[Source texts of formatted documents]
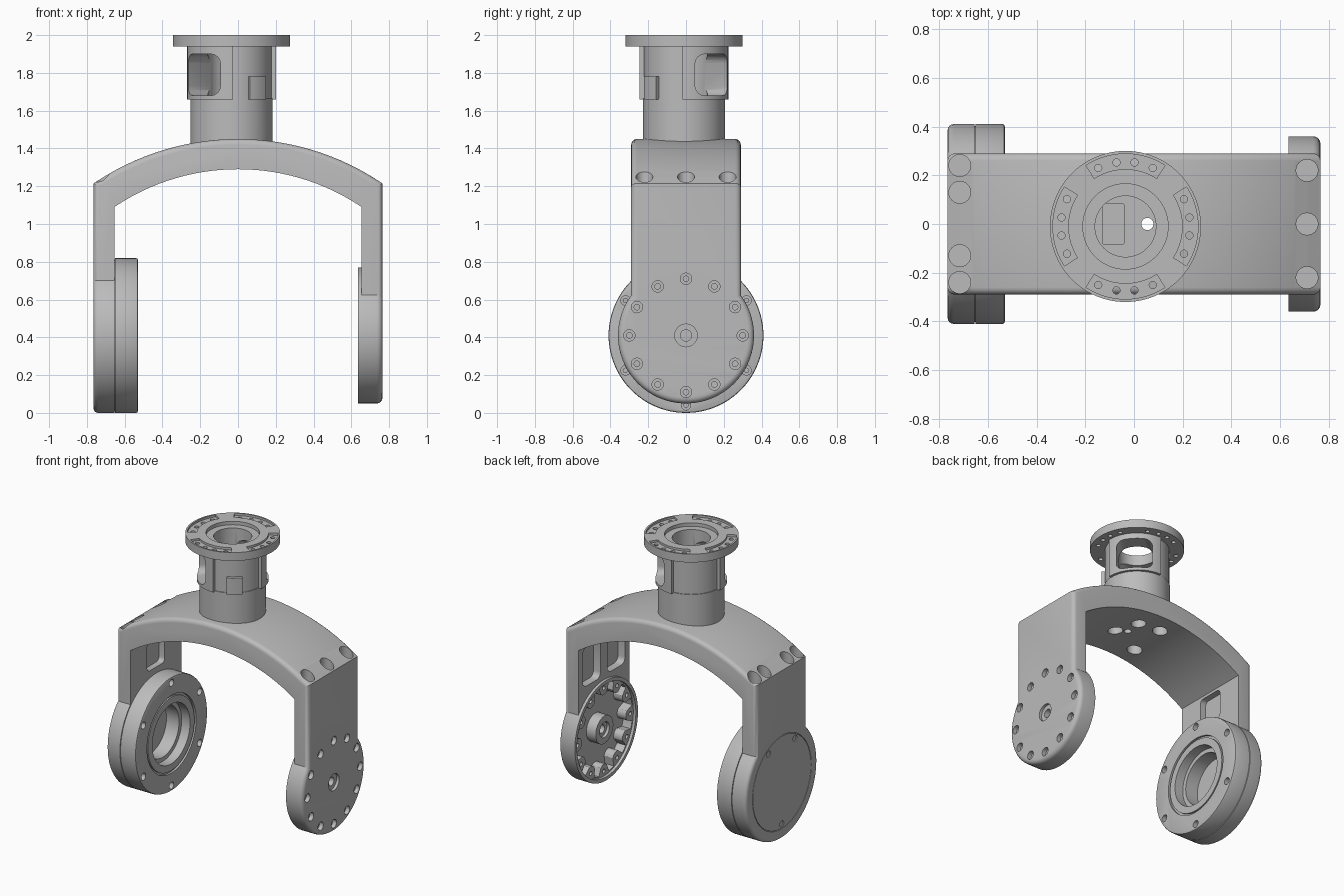
import bpy, bmesh
from math import sin, cos, pi, radians, sqrt
from mathutils import Matrix, Vector

if "Cube" in bpy.data.objects:
    bpy.data.objects.remove(bpy.data.objects["Cube"])

grey = bpy.data.materials.new("cast grey")
grey.use_nodes = True
grey.diffuse_color = (0.5, 0.5, 0.5, 1)
grey.node_tree.nodes["Principled BSDF"].inputs["Base Color"].default_value = grey.diffuse_color


def place(axis, a, b, t):
    """Point with cross-section coordinates a, b at distance t along the axis."""
    return Vector({"X": (t, a, b), "Y": (a, t, b), "Z": (a, b, t)}[axis])


def finish(bm, name):
    bmesh.ops.recalc_face_normals(bm, faces=bm.faces)
    mesh = bpy.data.meshes.new(name)
    bm.to_mesh(mesh)
    bm.free()
    mesh.materials.append(grey)
    obj = bpy.data.objects.new(name, mesh)
    bpy.context.collection.objects.link(obj)
    return obj


def cyls(axis, spots, r, lo, hi, seg=24, name="tool"):
    bm = bmesh.new()
    turn = Matrix.Rotation(pi / 2, 4, "Y") if axis == "X" else Matrix()
    for a, b in spots:
        bmesh.ops.create_cone(bm, cap_ends=True, segments=seg, radius1=r, radius2=r, depth=hi - lo,
                              matrix=Matrix.Translation(place(axis, a, b, (lo + hi) / 2)) @ turn)
    return finish(bm, name)


def prism(axis, pts, lo, hi, name="tool"):
    bm = bmesh.new()
    face = bm.faces.new([bm.verts.new(place(axis, a, b, lo)) for a, b in pts])
    ext = bmesh.ops.extrude_face_region(bm, geom=[face])
    verts = [g for g in ext["geom"] if isinstance(g, bmesh.types.BMVert)]
    bmesh.ops.translate(bm, verts=verts, vec=place(axis, 0, 0, hi - lo))
    return finish(bm, name)


def soften(obj, width, test, seg=4):
    bm = bmesh.new()
    bm.from_mesh(obj.data)
    edges = [e for e in bm.edges if test(e.verts[0].co, e.verts[1].co)]
    bmesh.ops.bevel(bm, geom=edges, offset=width, segments=seg, profile=0.5, affect="EDGES")
    bm.to_mesh(obj.data)
    bm.free()
    return obj


def combine(obj, tool, op="DIFFERENCE"):
    mod = obj.modifiers.new("join", "BOOLEAN")
    mod.operation, mod.object, mod.solver = op, tool, "EXACT"
    bpy.context.view_layer.objects.active = obj
    bpy.ops.object.modifier_apply(modifier=mod.name)
    bpy.data.objects.remove(tool)


def rounded(a0, a1, b0, b1, r):
    """Rounded rectangle outline."""
    corners = [(a1 - r, b1 - r), (a0 + r, b1 - r), (a0 + r, b0 + r), (a1 - r, b0 + r)]
    return [(a + r * cos(pi / 2 * (i + k / 4)), b + r * sin(pi / 2 * (i + k / 4)))
            for i, (a, b) in enumerate(corners) for k in range(5)]


def sector(c, r0, r1, mid, half, n=16):
    angles = [radians(mid - half + 2 * half * i / n) for i in range(n + 1)]
    return ([(c[0] + r1 * cos(t), c[1] + r1 * sin(t)) for t in angles]
            + [(c[0] + r0 * cos(t), c[1] + r0 * sin(t)) for t in reversed(angles)])


def ring(c, r, degrees):
    return [(c[0] + r * cos(radians(d)), c[1] + r * sin(radians(d))) for d in degrees]


HUB = (0, 0.41)          # pivot in y, z
COL = (-0.035, -0.01)    # column axis in x, y
OUT, IN, WIDE = 0.765, 0.655, 0.29


def arc(x, top, R):
    return top - R + sqrt(R * R - x * x)


# Arched frame with two legs
N = 28
xs = [-1 + 2 * i / N for i in range(N + 1)]
outer = [(OUT * t, arc(OUT * t, 1.45, 1.36)) for t in xs]
inner = [(IN * t, arc(IN * t, 1.29, 1.17)) for t in reversed(xs)]
frame = prism("Y", [(-OUT, 0.41)] + outer + [(OUT, 0.41), (IN, 0.41)] + inner + [(-IN, 0.41)],
              -WIDE, WIDE, "arched_frame")


def on_rim(v):
    return abs(v.x) > OUT - 0.002 or abs(v.z - arc(v.x, 1.45, 1.36)) < 0.002


soften(frame, 0.03, lambda a, b: abs(a.y - b.y) < 0.01 and on_rim(a) and on_rim(b))

# Round leg ends
left_end = cyls("X", [HUB], 0.36, 0.635, OUT, 96)
soften(left_end, 0.03, lambda a, b: min(a.x, b.x) > 0.76)
combine(frame, left_end, "UNION")
right_end = cyls("X", [HUB], 0.41, -OUT, -0.655, 96)
soften(right_end, 0.025, lambda a, b: max(a.x, b.x) < -0.76)
combine(frame, right_end, "UNION")

# Scalloped cavity, hub and bolt circle of the left leg end
scallop = []
for i in range(144):
    t = 2 * pi * i / 144
    d = (t + pi / 12) % (pi / 6) - pi / 12
    side = 0.30 * sin(d)
    r = 0.30 * cos(d) - sqrt(0.05 ** 2 - side ** 2) if abs(side) < 0.048 else 0.325
    scallop.append((HUB[0] + r * cos(t), HUB[1] + r * sin(t)))
combine(frame, cyls("X", [HUB], 0.335, 0.60, 0.655, 96))
combine(frame, prism("X", scallop, 0.61, 0.725))
combine(frame, cyls("X", [HUB], 0.10, 0.65, 0.74, 48), "UNION")
combine(frame, cyls("X", [HUB], 0.055, 0.62, 0.67, 32))
combine(frame, cyls("X", [HUB], 0.06, 0.745, 0.80, 32))
combine(frame, cyls("X", [HUB], 0.03, 0.60, 0.80))
bolts = ring(HUB, 0.30, range(0, 360, 30))
combine(frame, cyls("X", bolts, 0.03, 0.735, 0.80))
combine(frame, cyls("X", bolts, 0.015, 0.60, 0.80, 16))

# Pockets inside the legs
for s in (-1, 1):
    y0, y1 = sorted((s * 0.04, s * 0.24))
    combine(frame, prism("X", rounded(y0, y1, 0.80, 1.08, 0.04), 0.60, 0.71))
combine(frame, prism("X", rounded(-0.1, 0.1, 0.86, 1.07, 0.03), -0.70, -0.60))

# Shoulder holes and holes under the arch
combine(frame, cyls("Z", [(0.71, y) for y in (-0.22, 0, 0.22)], 0.045, 1.13, 1.40))
combine(frame, cyls("Z", [(-0.715, y) for y in (-0.24, -0.13, 0.13, 0.24)], 0.045, 1.13, 1.40))
combine(frame, cyls("Z", ring(COL, 0.168, (-9, 53, 113, 236)), 0.05, 1.10, 1.36))
combine(frame, cyls("Z", [(0.055, 0)], 0.025, 1.10, 1.60))

# Outer lid seam and screws on the right leg
combine(frame, cyls("X", [HUB], 0.335, -0.80, -OUT + 0.006, 96))
lid = cyls("X", [HUB], 0.331, -OUT, -0.75, 96, "outer_lid")
combine(lid, cyls("X", ring(HUB, 0.30, (60, 120, 270)), 0.022, -0.80, -0.755))

# Bearing housing on the inner side of the right leg
housing = cyls("X", [HUB], 0.41, -0.65, -0.53, 96, "bearing_housing")
soften(housing, 0.01, lambda a, b: min(a.x, b.x) > -0.535, 2)
combine(housing, cyls("X", [HUB], 0.402, -0.67, -0.64, 96), "UNION")
combine(housing, cyls("X", [HUB], 0.28, -0.545, -0.50, 64))
combine(housing, cyls("X", [HUB], 0.265, -0.56, -0.533, 64), "UNION")
combine(housing, cyls("X", [HUB], 0.215, -0.60, -0.50, 64))
combine(housing, cyls("X", [HUB], 0.185, -0.70, -0.59, 64))
screws = ring(HUB, 0.37, range(30, 390, 60))
combine(housing, cyls("X", screws, 0.025, -0.57, -0.50))
combine(housing, cyls("X", screws, 0.012, -0.62, -0.50, 12))
combine(frame, cyls("X", [HUB], 0.185, -0.70, -0.60, 64))

# Column with thicker window pads and a small boss
column = cyls("Z", [COL], 0.217, 1.38, 1.665, 64, "column")
combine(column, cyls("Z", [COL], 0.212, 1.66, 1.95, 64), "UNION")
for mid in (45, 225):
    combine(column, prism("Z", sector(COL, 0.15, 0.235, mid, 47), 1.66, 1.95), "UNION")
combine(column, prism("Z", sector(COL, 0.18, 0.235, 308, 13), 1.66, 1.78), "UNION")

# Flange with recessed bolt sectors
combine(column, cyls("Z", [COL], 0.31, 1.94, 2.0, 96), "UNION")
for mid in (0, 90, 180, 270):
    combine(column, prism("Z", sector(COL, 0.235, 0.298, mid, 33), 1.985, 2.05))
flange_bolts = [m + d for m in (0, 90, 180, 270) for d in (-25, -8, 8, 25)]
combine(column, cyls("Z", ring(COL, 0.265, flange_bolts), 0.015, 1.90, 2.05, 16))

# Column bore, floor slot, cable hole and diagonal windows
combine(column, cyls("Z", [COL], 0.175, 1.975, 2.05, 64))
combine(column, cyls("Z", [COL], 0.125, 1.50, 2.05, 64))
combine(column, prism("Z", rounded(-0.13, -0.04, -0.085, 0.085, 0.01), 1.46, 1.52))
combine(column, cyls("Z", [(0.055, 0)], 0.025, 1.30, 1.60))
window = prism("X", rounded(-0.12, 0.12, 1.68, 1.90, 0.05), -0.4, 0.4)
window.data.transform(Matrix.Translation((*COL, 0)) @ Matrix.Rotation(pi / 4, 4, "Z"))
combine(column, window)

# Smooth curved faces, keep sharp edges
for obj in (frame, lid, housing, column):
    bpy.ops.object.select_all(action="DESELECT")
    obj.select_set(True)
    bpy.context.view_layer.objects.active = obj
    bpy.ops.object.shade_smooth_by_angle(angle=radians(30))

WHAT TO PRODUCE ▸ Return only the part of the records above that opens with the line containing "0.025, -0.57, -0.50))" and closes with the line containing "0.05), -0.4, 0.4)", ends included.

TASK SOLUTION ▸
combine(housing, cyls("X", screws, 0.025, -0.57, -0.50))
combine(housing, cyls("X", screws, 0.012, -0.62, -0.50, 12))
combine(frame, cyls("X", [HUB], 0.185, -0.70, -0.60, 64))

# Column with thicker window pads and a small boss
column = cyls("Z", [COL], 0.217, 1.38, 1.665, 64, "column")
combine(column, cyls("Z", [COL], 0.212, 1.66, 1.95, 64), "UNION")
for mid in (45, 225):
    combine(column, prism("Z", sector(COL, 0.15, 0.235, mid, 47), 1.66, 1.95), "UNION")
combine(column, prism("Z", sector(COL, 0.18, 0.235, 308, 13), 1.66, 1.78), "UNION")

# Flange with recessed bolt sectors
combine(column, cyls("Z", [COL], 0.31, 1.94, 2.0, 96), "UNION")
for mid in (0, 90, 180, 270):
    combine(column, prism("Z", sector(COL, 0.235, 0.298, mid, 33), 1.985, 2.05))
flange_bolts = [m + d for m in (0, 90, 180, 270) for d in (-25, -8, 8, 25)]
combine(column, cyls("Z", ring(COL, 0.265, flange_bolts), 0.015, 1.90, 2.05, 16))

# Column bore, floor slot, cable hole and diagonal windows
combine(column, cyls("Z", [COL], 0.175, 1.975, 2.05, 64))
combine(column, cyls("Z", [COL], 0.125, 1.50, 2.05, 64))
combine(column, prism("Z", rounded(-0.13, -0.04, -0.085, 0.085, 0.01), 1.46, 1.52))
combine(column, cyls("Z", [(0.055, 0)], 0.025, 1.30, 1.60))
window = prism("X", rounded(-0.12, 0.12, 1.68, 1.90, 0.05), -0.4, 0.4)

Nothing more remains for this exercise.